**Data records**

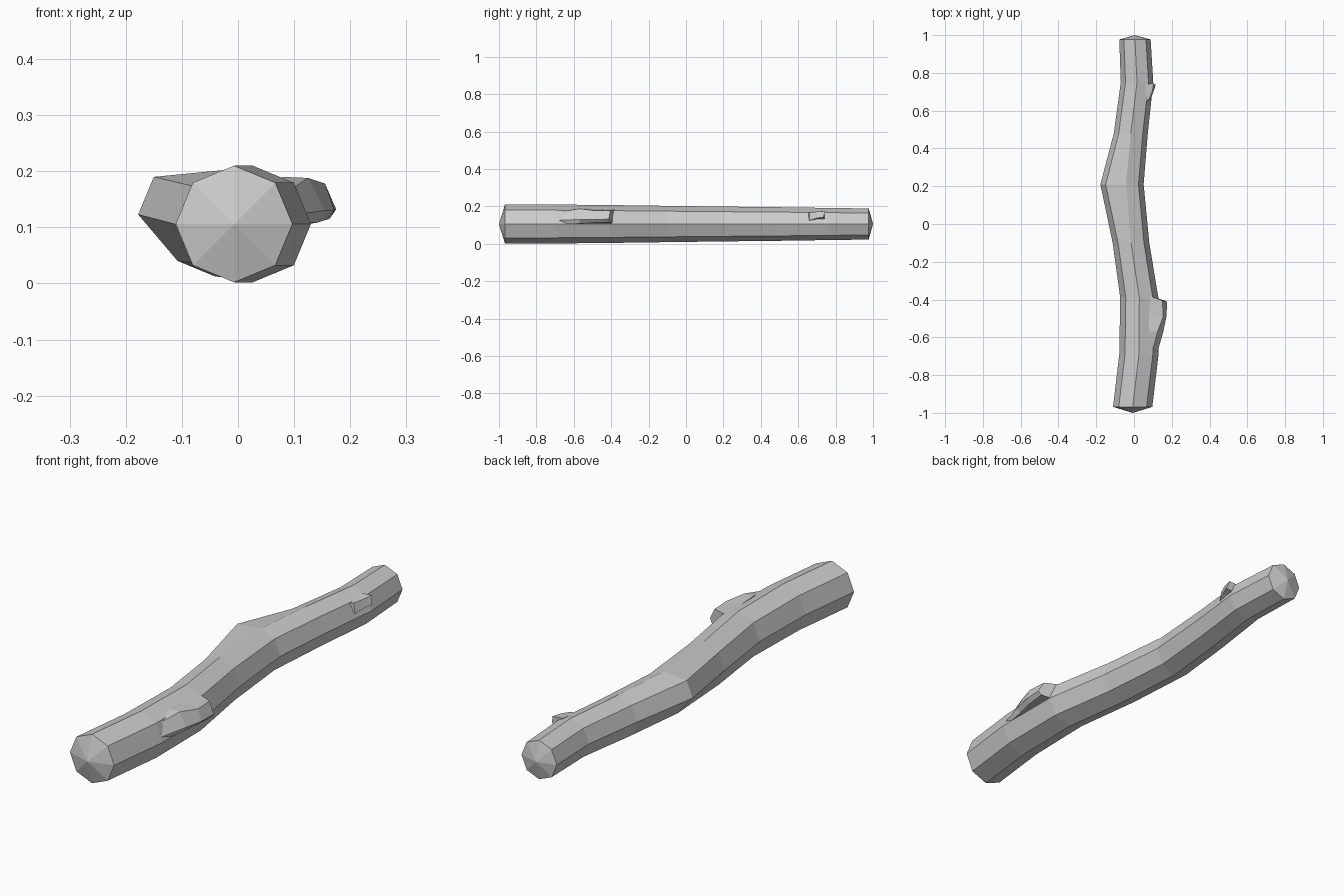
import bpy, bmesh, math


def loft(name, rings, tips=None):
    """Skin a list of equal-length point rings; close with fan tips or flat caps."""
    bm = bmesh.new()
    vs = [[bm.verts.new(p) for p in ring] for ring in rings]
    n = len(vs[0])
    for a, b in zip(vs, vs[1:]):
        for i in range(n):
            j = (i + 1) % n
            bm.faces.new((a[i], a[j], b[j], b[i]))
    for k, ring in enumerate((vs[0], vs[-1])):
        if tips:
            tip = bm.verts.new(tips[k])
            for i in range(n):
                bm.faces.new((ring[i], ring[(i + 1) % n], tip))
        else:
            bm.faces.new(ring)
    bmesh.ops.recalc_face_normals(bm, faces=bm.faces)
    mesh = bpy.data.meshes.new(name)
    bm.to_mesh(mesh)
    bm.free()
    obj = bpy.data.objects.new(name, mesh)
    bpy.context.collection.objects.link(obj)
    return obj


# Crooked log: (y, centre x, radius) of each eight-sided ring
Z = 0.106
path = [(-0.968, -0.007, 0.104), (-0.69, 0.026, 0.104), (-0.39, 0.028, 0.101),
        (-0.10, -0.016, 0.097), (0.21, -0.042, 0.093), (0.48, -0.017, 0.090),
        (0.75, 0.016, 0.086), (0.977, 0.005, 0.083)]
rings = []
for y, cx, r in path:
    rings.append([(cx + r * math.cos(i * math.pi / 4), y,
                   Z + r * math.sin(i * math.pi / 4)) for i in range(8)])

# Knot bulging out on the left side
rings[4][3] = (-0.150, 0.21, 0.190)
rings[4][4] = (-0.178, 0.21, 0.123)
loft("log", rings, [(-0.007, -1, Z), (0.003, 1, Z)])

# Large broken branch stub on the right
loft("large_branch_stub", [
    [(0.06, -0.72, 0.165), (0.09, -0.70, 0.165), (0.118, -0.70, 0.125), (0.118, -0.70, 0.11), (0.06, -0.72, 0.11)],
    [(0.08, -0.57, 0.19), (0.125, -0.57, 0.188), (0.155, -0.57, 0.130), (0.14, -0.57, 0.108), (0.06, -0.57, 0.10)],
    [(0.08, -0.49, 0.187), (0.155, -0.49, 0.178), (0.172, -0.49, 0.130), (0.155, -0.49, 0.113), (0.06, -0.49, 0.10)],
    [(0.08, -0.38, 0.183), (0.150, -0.405, 0.178), (0.175, -0.412, 0.132), (0.163, -0.405, 0.115), (0.06, -0.375, 0.10)],
])

# Small twig stub near the back end
loft("small_twig_stub", [
    [(0.06, 0.65, 0.165), (0.080, 0.66, 0.168), (0.088, 0.66, 0.125), (0.06, 0.65, 0.115)],
    [(0.06, 0.70, 0.172), (0.096, 0.70, 0.172), (0.103, 0.70, 0.138), (0.06, 0.70, 0.125)],
    [(0.06, 0.74, 0.176), (0.104, 0.745, 0.175), (0.115, 0.735, 0.142), (0.06, 0.75, 0.125)],
])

**What you will do**
Where does the word "verts" appear in the listing above? Copy every line that holds it.

**Response to this task**
    vs = [[bm.verts.new(p) for p in ring] for ring in rings]
            tip = bm.verts.new(tips[k])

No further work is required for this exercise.